[Extracted information]

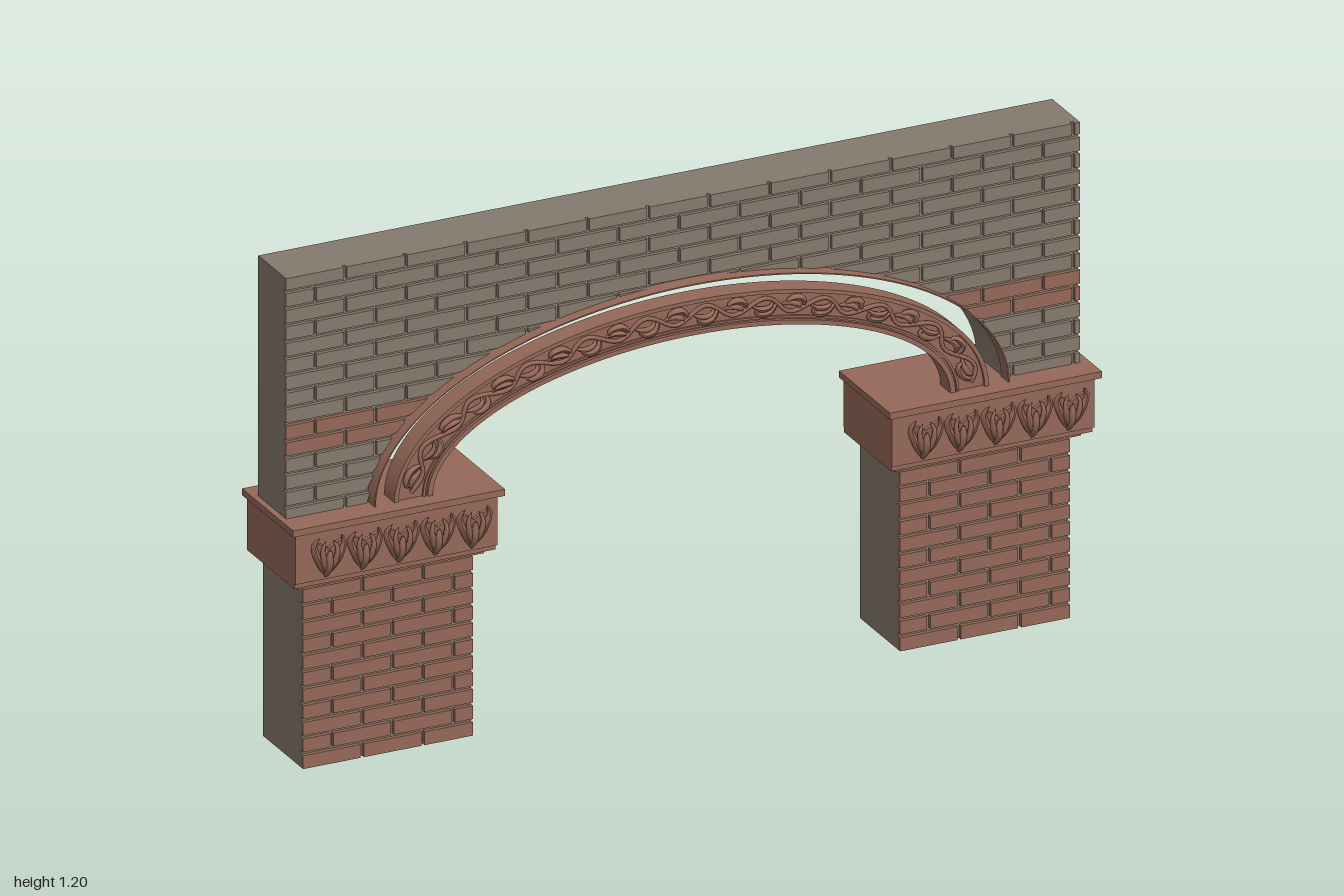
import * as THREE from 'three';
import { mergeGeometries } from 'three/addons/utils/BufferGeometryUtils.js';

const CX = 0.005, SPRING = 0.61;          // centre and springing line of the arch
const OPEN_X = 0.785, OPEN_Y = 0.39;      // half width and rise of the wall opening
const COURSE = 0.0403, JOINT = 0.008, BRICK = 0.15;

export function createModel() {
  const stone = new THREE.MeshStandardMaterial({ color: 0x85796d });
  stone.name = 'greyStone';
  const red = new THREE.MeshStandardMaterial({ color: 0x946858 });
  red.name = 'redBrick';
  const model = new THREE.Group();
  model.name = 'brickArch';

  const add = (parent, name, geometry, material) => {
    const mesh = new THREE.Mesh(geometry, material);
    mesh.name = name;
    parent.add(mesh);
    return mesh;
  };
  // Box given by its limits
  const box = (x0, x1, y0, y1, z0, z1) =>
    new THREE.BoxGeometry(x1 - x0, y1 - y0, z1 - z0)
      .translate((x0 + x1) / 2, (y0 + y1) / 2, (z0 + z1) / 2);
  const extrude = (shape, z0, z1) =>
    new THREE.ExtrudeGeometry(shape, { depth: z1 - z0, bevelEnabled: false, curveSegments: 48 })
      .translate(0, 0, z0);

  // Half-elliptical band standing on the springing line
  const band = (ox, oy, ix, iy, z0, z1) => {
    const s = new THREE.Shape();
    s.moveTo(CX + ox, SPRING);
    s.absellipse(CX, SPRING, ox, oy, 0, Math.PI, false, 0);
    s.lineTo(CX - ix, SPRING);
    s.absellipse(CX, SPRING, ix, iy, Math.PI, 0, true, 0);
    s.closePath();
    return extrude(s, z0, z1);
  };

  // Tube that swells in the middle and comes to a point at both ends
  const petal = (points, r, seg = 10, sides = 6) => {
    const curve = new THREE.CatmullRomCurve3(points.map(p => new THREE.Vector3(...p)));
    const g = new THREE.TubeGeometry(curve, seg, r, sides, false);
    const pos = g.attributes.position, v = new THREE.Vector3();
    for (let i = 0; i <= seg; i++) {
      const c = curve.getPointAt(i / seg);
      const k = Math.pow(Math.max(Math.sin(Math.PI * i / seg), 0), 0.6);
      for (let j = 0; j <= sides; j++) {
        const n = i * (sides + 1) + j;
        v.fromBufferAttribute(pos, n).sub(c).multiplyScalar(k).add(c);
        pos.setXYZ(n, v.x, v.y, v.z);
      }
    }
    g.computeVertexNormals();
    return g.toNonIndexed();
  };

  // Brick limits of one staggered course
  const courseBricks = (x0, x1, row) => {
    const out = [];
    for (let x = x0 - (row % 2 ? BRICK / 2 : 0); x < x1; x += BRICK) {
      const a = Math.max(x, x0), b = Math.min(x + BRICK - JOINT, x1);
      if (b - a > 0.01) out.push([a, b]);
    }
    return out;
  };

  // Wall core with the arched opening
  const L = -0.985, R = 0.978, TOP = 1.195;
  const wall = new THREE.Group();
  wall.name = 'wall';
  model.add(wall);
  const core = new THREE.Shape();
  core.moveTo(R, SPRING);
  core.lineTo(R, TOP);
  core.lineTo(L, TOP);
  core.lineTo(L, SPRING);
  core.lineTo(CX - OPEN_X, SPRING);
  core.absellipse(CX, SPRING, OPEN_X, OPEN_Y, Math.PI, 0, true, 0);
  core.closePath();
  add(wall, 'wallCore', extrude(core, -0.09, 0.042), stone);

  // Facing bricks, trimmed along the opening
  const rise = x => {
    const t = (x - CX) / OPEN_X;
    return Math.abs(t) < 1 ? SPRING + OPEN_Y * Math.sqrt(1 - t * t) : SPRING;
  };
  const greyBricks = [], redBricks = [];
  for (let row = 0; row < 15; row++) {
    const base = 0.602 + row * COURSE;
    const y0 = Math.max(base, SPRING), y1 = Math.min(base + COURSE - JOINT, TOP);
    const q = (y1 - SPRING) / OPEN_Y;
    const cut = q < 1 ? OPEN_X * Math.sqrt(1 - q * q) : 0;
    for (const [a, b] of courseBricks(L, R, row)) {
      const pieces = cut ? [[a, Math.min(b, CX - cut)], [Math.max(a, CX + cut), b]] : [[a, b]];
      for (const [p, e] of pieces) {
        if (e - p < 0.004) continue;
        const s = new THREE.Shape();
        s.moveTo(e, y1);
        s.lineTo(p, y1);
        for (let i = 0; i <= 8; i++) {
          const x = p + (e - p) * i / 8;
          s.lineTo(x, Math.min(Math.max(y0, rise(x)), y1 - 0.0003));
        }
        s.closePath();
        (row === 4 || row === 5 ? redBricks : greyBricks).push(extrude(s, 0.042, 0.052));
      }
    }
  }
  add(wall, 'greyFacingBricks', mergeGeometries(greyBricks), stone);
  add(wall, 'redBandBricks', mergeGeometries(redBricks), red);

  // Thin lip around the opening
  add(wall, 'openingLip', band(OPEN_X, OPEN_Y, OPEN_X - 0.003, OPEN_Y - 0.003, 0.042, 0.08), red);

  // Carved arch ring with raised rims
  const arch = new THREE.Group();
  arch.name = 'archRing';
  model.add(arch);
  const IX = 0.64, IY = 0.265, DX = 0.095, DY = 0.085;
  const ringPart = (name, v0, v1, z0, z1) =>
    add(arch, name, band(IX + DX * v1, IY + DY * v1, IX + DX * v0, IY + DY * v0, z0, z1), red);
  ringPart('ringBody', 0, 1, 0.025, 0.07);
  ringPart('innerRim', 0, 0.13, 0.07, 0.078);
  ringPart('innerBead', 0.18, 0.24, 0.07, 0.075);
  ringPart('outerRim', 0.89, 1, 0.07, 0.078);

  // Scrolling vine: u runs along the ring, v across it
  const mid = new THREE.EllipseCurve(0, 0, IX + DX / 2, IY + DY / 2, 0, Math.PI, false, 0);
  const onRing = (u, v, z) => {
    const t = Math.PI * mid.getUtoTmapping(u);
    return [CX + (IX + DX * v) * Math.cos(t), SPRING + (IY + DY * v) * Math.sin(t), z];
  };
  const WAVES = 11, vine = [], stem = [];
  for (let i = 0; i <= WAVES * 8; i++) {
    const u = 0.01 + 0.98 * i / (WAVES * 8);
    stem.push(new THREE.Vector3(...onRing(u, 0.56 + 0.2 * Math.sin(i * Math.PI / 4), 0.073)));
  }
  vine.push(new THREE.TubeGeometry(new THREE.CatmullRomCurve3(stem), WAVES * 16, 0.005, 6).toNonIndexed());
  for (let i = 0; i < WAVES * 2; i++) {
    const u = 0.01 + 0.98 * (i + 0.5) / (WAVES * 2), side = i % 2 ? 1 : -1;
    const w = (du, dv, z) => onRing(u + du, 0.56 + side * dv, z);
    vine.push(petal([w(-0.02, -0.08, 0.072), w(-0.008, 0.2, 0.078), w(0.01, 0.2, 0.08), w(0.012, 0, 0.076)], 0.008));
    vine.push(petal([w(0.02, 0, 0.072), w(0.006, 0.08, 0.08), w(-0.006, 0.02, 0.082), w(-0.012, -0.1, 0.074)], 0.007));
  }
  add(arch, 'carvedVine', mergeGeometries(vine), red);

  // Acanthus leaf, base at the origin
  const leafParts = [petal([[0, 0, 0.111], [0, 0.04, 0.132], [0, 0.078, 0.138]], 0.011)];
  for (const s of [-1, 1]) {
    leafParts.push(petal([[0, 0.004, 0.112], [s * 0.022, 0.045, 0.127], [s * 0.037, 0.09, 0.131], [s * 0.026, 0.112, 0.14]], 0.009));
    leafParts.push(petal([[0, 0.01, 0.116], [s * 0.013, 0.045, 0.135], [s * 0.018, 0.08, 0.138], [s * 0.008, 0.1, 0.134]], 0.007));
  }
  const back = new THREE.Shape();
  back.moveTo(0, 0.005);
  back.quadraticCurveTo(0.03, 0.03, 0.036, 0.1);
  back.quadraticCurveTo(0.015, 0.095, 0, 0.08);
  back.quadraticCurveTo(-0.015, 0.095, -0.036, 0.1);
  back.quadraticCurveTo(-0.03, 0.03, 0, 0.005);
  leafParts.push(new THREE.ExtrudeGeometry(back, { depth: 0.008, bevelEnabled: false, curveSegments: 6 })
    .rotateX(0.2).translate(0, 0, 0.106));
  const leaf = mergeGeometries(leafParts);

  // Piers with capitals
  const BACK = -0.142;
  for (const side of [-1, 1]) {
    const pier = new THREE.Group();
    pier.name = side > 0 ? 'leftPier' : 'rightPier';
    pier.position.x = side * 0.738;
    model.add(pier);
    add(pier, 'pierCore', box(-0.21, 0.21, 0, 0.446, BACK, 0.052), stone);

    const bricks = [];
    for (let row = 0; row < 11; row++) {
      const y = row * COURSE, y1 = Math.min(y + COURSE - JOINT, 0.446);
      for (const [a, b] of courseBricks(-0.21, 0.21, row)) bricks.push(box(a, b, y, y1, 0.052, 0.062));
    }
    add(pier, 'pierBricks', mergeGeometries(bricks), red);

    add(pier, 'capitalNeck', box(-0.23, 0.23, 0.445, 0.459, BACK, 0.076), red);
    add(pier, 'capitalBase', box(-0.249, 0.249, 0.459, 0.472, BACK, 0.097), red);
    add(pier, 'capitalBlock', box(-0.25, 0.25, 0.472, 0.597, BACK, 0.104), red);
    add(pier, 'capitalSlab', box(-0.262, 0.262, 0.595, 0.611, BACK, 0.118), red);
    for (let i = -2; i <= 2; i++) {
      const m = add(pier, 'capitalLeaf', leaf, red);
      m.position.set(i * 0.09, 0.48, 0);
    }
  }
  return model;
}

[/Extracted information]
[Extracted information]

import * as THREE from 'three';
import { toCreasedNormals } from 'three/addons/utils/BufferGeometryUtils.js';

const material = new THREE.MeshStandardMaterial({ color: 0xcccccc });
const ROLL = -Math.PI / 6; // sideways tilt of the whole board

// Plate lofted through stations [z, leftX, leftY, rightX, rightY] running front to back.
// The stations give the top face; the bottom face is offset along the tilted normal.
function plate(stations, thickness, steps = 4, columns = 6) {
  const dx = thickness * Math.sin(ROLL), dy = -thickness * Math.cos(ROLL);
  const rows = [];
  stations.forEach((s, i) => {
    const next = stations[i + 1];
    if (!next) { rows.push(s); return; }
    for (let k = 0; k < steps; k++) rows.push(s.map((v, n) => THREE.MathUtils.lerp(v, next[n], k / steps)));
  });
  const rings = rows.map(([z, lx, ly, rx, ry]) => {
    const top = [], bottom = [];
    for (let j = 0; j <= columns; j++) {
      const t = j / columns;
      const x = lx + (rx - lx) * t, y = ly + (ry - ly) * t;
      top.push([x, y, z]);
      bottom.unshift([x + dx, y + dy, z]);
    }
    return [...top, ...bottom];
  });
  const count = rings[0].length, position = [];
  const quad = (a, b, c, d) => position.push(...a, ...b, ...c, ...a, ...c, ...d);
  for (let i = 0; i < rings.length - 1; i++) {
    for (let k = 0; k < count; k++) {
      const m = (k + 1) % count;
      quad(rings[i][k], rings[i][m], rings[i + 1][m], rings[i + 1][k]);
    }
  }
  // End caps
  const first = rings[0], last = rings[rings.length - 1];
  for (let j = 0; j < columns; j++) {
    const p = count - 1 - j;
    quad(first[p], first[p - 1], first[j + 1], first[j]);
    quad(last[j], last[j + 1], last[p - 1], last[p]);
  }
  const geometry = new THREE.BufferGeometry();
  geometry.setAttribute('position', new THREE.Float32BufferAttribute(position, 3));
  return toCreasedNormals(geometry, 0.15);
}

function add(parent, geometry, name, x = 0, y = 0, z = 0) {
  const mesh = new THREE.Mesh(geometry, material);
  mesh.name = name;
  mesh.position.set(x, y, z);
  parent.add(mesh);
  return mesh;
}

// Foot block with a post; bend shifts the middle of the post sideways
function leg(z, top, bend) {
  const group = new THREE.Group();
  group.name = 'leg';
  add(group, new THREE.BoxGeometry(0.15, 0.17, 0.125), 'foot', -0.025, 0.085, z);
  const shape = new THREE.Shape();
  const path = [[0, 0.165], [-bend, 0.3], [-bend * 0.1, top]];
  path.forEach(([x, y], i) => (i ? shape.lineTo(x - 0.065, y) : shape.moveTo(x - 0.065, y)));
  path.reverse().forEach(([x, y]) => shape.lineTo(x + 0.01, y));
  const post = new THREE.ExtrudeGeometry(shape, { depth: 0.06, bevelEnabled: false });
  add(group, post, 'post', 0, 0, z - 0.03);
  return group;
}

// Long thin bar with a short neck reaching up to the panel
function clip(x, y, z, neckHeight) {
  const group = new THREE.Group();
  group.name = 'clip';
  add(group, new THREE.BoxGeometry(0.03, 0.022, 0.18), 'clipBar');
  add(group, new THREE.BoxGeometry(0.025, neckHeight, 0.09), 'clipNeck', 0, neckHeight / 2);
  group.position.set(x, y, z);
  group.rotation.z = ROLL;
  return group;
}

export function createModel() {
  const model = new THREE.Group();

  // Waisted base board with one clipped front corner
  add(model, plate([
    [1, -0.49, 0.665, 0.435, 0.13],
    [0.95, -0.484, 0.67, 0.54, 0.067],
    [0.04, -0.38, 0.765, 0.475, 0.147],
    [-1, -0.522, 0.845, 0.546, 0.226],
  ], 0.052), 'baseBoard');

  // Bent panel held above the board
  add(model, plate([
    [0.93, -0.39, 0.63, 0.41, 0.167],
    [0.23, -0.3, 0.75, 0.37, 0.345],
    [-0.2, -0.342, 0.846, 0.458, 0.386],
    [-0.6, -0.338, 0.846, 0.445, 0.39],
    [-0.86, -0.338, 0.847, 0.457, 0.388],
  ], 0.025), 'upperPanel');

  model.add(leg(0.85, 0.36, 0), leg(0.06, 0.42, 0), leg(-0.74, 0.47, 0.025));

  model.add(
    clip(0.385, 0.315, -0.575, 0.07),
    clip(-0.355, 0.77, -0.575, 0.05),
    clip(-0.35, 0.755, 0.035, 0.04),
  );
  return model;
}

[/Extracted information]

Give the count of lines in the listing where the word "stem" occurs, with no further words.

3